*** Opening of RECORDS SHOWN ***
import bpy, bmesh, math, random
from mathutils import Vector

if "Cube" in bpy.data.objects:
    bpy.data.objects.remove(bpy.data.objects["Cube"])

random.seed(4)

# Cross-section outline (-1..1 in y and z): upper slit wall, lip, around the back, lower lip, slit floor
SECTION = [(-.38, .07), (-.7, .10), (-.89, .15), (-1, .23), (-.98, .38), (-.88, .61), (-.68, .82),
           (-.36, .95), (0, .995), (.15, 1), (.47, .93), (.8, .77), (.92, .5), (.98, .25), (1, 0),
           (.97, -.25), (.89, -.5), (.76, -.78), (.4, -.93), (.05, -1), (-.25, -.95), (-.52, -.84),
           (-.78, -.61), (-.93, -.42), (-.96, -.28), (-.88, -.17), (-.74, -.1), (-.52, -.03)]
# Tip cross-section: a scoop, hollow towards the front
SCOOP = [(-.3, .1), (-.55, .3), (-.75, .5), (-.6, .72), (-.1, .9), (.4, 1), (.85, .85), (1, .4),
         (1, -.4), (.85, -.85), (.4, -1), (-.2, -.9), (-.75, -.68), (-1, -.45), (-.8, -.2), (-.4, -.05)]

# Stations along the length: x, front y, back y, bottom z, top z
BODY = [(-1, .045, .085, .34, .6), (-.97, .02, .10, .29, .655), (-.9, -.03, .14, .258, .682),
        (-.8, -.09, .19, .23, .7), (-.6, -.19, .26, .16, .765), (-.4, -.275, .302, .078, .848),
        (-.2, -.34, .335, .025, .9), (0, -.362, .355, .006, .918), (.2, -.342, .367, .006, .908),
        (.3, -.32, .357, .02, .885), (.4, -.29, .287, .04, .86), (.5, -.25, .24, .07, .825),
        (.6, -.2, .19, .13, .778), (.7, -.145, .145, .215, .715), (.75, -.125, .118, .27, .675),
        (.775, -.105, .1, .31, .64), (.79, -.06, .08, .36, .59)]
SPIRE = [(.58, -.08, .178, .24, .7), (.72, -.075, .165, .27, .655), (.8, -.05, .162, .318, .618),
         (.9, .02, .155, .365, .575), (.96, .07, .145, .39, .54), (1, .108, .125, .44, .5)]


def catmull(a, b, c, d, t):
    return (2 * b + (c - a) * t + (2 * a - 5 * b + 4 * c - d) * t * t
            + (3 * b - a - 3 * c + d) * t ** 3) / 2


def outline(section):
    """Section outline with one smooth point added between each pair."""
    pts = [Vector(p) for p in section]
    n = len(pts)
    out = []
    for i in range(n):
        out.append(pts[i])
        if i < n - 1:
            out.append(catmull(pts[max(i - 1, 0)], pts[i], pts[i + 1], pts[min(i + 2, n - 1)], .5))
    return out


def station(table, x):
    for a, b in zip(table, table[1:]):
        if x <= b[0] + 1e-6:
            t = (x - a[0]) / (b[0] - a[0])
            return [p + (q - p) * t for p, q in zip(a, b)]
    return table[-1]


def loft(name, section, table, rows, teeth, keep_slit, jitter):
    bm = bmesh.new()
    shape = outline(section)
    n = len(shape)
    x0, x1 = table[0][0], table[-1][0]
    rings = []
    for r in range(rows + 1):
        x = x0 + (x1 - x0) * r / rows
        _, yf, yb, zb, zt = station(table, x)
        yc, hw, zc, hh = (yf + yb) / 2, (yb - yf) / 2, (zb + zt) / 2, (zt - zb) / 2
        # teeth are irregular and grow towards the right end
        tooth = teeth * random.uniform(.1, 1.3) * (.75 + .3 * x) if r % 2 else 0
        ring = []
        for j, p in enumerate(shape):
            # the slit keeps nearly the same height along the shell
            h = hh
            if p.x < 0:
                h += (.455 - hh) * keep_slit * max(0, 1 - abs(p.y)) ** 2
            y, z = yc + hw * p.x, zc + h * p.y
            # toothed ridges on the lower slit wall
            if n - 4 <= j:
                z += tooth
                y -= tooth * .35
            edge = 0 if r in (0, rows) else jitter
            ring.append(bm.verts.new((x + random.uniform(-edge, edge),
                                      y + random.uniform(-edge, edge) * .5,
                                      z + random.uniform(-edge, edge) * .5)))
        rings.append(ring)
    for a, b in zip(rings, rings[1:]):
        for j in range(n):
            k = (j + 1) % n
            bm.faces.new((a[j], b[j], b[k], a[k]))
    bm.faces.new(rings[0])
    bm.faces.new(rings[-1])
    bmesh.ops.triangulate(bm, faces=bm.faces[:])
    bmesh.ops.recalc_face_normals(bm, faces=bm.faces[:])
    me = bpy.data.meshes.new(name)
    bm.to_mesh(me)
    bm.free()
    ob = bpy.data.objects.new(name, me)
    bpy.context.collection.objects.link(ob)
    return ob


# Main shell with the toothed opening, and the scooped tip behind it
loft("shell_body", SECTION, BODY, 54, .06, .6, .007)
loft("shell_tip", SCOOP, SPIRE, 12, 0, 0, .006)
*** Close of RECORDS SHOWN ***
◆ TASK INSTRUCTIONS ◆
List every line in the records above that contains the word "faces".

◆ WRITTEN ANSWER ◆
            bm.faces.new((a[j], b[j], b[k], a[k]))
    bm.faces.new(rings[0])
    bm.faces.new(rings[-1])
    bmesh.ops.triangulate(bm, faces=bm.faces[:])
    bmesh.ops.recalc_face_normals(bm, faces=bm.faces[:])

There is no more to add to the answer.